Climate change is affecting the traditional ranges of plants and animals throughout the Sierra Nevada. Spotted owls are a cold-adapted species, and according to Dr. Wood, the summertime high temperatures in the Sierra are already fairly close to what a spotted owl can tolerate. Wood says habitat preservation and working to regenerate big, old growth trees can help mitigate the effects of climate change on spotted owl populations and other species.
“Historically, in the scale of thousands of years, the Sierra Nevada had gigantic old trees. And a huge old tree in some ways creates its own little climate. So if you are an owl or a flying squirrel or any other kind of species, if you can tuck yourself into the shady little crevice on the north side of the 500 year old Douglas fir, it’s going to be a lot cooler there than 15 feet away on a different tree.”
Looking forward, Connor Wood is working on a broader study of the nearly 270 species of bird found in the Sierra Nevada, and the applications of the bioacoustic method are many. For instance, using bioacoustics, researchers can study a forest owl food source, tree frogs.
“People have found that barred owls are eating a ton of tree frogs in the Pacific Northwest. So we could actually study that in the Sierra Nevada, because we can go back to our audio data at sites where there’s barred owls present and scan them for tree frog vocalizations and then see if we find fewer tree frogs at sites with barred owls compared to without barred owls.”
But what to do about invasive barred owls in California spotted owl territory? In the Pacific Northwest, wildlife managers have been experimentally using lethal means to remove barred owls and document the effects on spotted owl populations.
“Experimental removals of barred owls is really a last resort. And that is something that’s been occurring in the Pacific Northwest where researchers are using lethal means to remove barred owls and tracking whether or not they see the spotted owl population increase in response to the lethal removal of barred owls.
“As you can imagine, no one wants to be doing a lethal removal. That’s absolutely the last option – a last resort – that anyone is doing. But we have now, a little over a decade of data from the Pacific Northwest showing both the threat of the barred owl to the spotted owl, and now, early evidence that these lethal removals in the Pacific Northwest can be an effective tool that the spotted owl populations may actually respond positively to the removal of barred owls.”

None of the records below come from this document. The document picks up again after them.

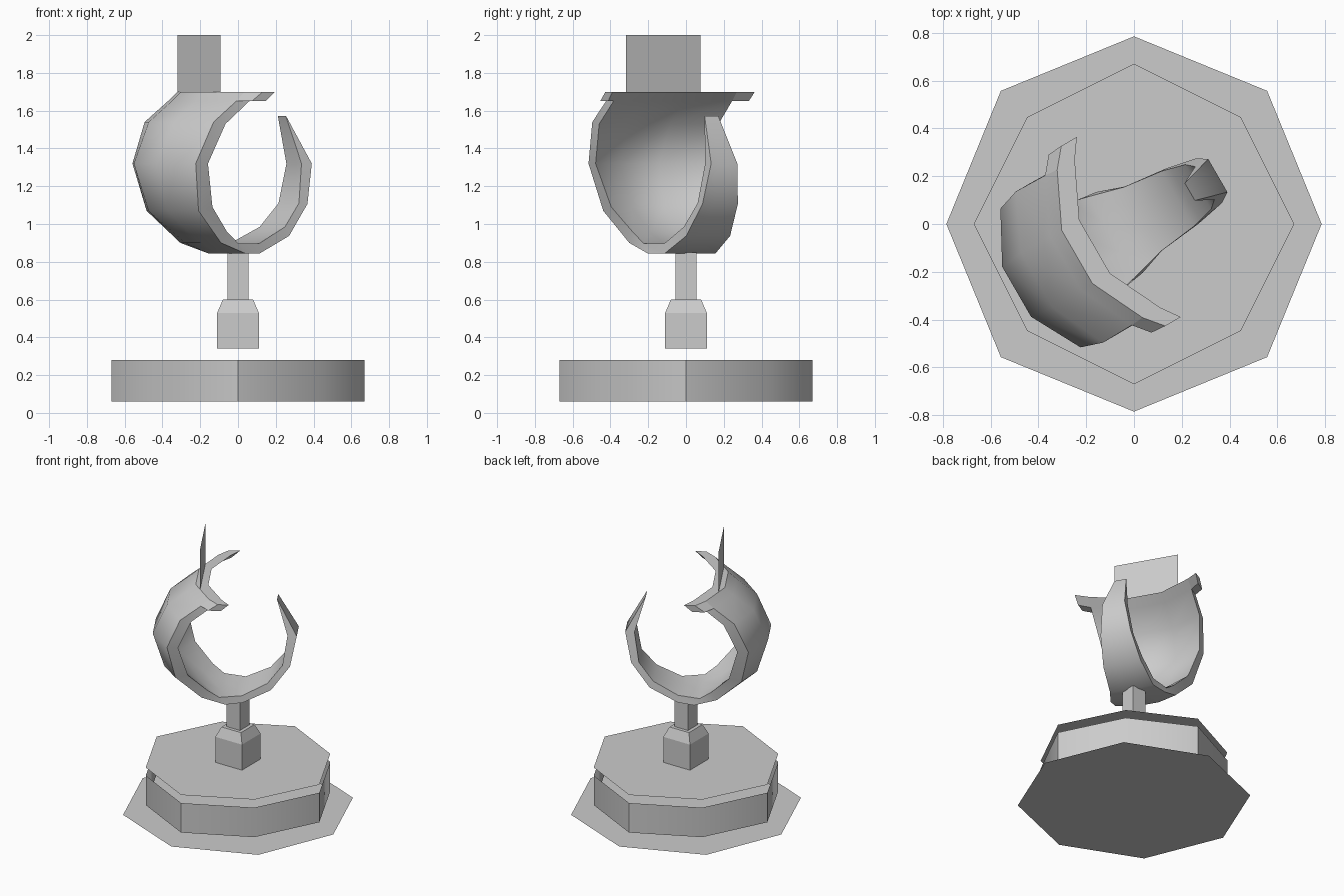
import bpy, bmesh, math
from mathutils import Matrix

cube = bpy.data.objects.get("Cube")
if cube:
    bpy.data.objects.remove(cube)

grey = bpy.data.materials.new("plain_grey")
grey.use_nodes = True
GREY = (0.6, 0.6, 0.6, 1)
grey.diffuse_color = GREY
grey.node_tree.nodes["Principled BSDF"].inputs["Base Color"].default_value = GREY

TURN = Matrix.Rotation(math.radians(30), 4, 'Z')


def finish(name, bm, smooth=None, turn=False, recalc=True):
    if recalc:
        bmesh.ops.recalc_face_normals(bm, faces=bm.faces)
    if turn:
        bm.transform(TURN)
    mesh = bpy.data.meshes.new(name)
    bm.to_mesh(mesh)
    bm.free()
    mesh.materials.append(grey)
    ob = bpy.data.objects.new(name, mesh)
    bpy.context.collection.objects.link(ob)
    if smooth:
        bpy.ops.object.select_all(action='DESELECT')
        ob.select_set(True)
        bpy.context.view_layer.objects.active = ob
        bpy.ops.object.shade_smooth_by_angle(angle=math.radians(smooth))
    return ob


def octagon(bm, axis_r, diag, z):
    pts = []
    for i in range(8):
        a = i * math.pi / 4
        r = diag * math.sqrt(2) if i % 2 else axis_r
        pts.append(bm.verts.new((r * math.cos(a), r * math.sin(a), z)))
    return pts


def skin(bm, rings):
    for a, b in zip(rings, rings[1:]):
        n = len(a)
        for i in range(n):
            j = (i + 1) % n
            bm.faces.new((a[i], a[j], b[j], b[i]))


# Base: floor plate, open drum wall and floating top plate
for name, r, d, z in (("floor_plate", 0.785, 0.557, 0), ("top_plate", 0.67, 0.447, 0.34)):
    bm = bmesh.new()
    bm.faces.new(octagon(bm, r, d, z))
    finish(name, bm, recalc=False)
bm = bmesh.new()
skin(bm, [octagon(bm, 0.67, 0.447, z) for z in (0.06, 0.28)])
finish("drum_wall", bm, smooth=50)

# Foot with tapered shoulder, and the square post
def square_stack(name, profile):
    bm = bmesh.new()
    rings = [[bm.verts.new((x * h, y * h, z)) for x, y in ((-1, -1), (1, -1), (1, 1), (-1, 1))]
             for h, z in profile]
    skin(bm, rings)
    bm.faces.new(rings[0])
    bm.faces.new(rings[-1])
    finish(name, bm)


square_stack("foot", [(0.11, 0.34), (0.11, 0.53), (0.08, 0.60)])
square_stack("post", [(0.055, 0.60), (0.055, 0.85)])

# Curved band: outer (u, z), inner (u, z), half width, bulge of the middle
BAND = [
    (-.165, 1.70, -.08, 1.70, .357, .11),
    (-.22, 1.65, -.14, 1.65, .362, .11),
    (-.36, 1.54, -.287, 1.53, .365, .11),
    (-.452, 1.32, -.377, 1.32, .335, .115),
    (-.40, 1.07, -.315, 1.09, .275, .09),
    (-.228, .90, -.19, .957, .215, .05),
    (-.07, .845, -.11, .897, .195, 0),
    (.045, .845, .04, .897, .155, 0),
    (.235, .937, .21, .985, .134, 0),
    (.362, 1.106, .31, 1.11, .108, 0),
    (.405, 1.32, .342, 1.32, .08, 0),
    (.27, 1.571, .268, 1.571, .042, 0),
]
bm = bmesh.new()
rings = []
for ou, oz, iu, iz, w, bulge in BAND:
    outer = [(ou - bulge * (abs(k) < 1), k * w, oz) for k in (-1, -.36, .36, 1)]
    inner = [(iu - bulge * (abs(k) < 1), k * w, iz) for k in (1, .36, -.36, -1)]
    rings.append([bm.verts.new(p) for p in outer + inner])
skin(bm, rings)
for ring in (rings[0], rings[-1]):
    for i in range(3):
        bm.faces.new((ring[i], ring[i + 1], ring[6 - i], ring[7 - i]))
finish("curved_band", bm, smooth=40, turn=True)

# Small horns at both upper corners of the band
for side, name in ((-1, "front_horn"), (1, "back_horn")):
    bm = bmesh.new()
    root = [(-.165, .357, 1.70), (-.08, .357, 1.70), (-.14, .362, 1.65), (-.22, .362, 1.65)]
    tip = [(-.10, .435, 1.70), (-.025, .435, 1.70), (-.08, .43, 1.65), (-.164, .43, 1.65)]
    loops = [[bm.verts.new((u, side * v, z)) for u, v, z in loop] for loop in (root, tip)]
    skin(bm, loops)
    bm.faces.new(loops[0])
    bm.faces.new(loops[1])
    finish(name, bm, turn=True)

# Upright flag plate on top of the band
bm = bmesh.new()
bm.faces.new([bm.verts.new((-.239, v, z))
              for v, z in ((-.228, 1.70), (.228, 1.70), (.228, 2.0), (-.228, 2.0))])
finish("flag_plate", bm, turn=True)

How the barred owl invasion plays out in the Sierra Nevada remains to be seen, but the use of bioacoustics will help more than the spotted owl. Comparing the sound of a forest before and after a fire can help wildlife managers and scientists understand the effects of fire on biodiversity.
“When a fire happens, and they inevitably do, we already have data from before that fire and then we have some post fire data as well. So that can be a way of helping the management communities to understand the effects of fires on biodiversity and also to help them design forest management techniques that can reduce the risk of fires to human lives and property, without compromising biodiversity as well.”
Music Credits as reported through the Public Radio Exchange, in order of appearance
Song: Happy Cycling
Artist: Boards of Canada
Album: Music Has the Right to Children
Artist: Jon Hassell
Album: Last Night the Moon Came Dropping its Clothes in the Street
Label: Too Pure
Song: Dream (1948)
Artist: John Cage
Album: In a Landscape
Album: Days to Come
Label: Ninja Tune
Brian Bahouth is the editor of the Sierra Nevada Ally and a career public media producer. Support his work in the Ally.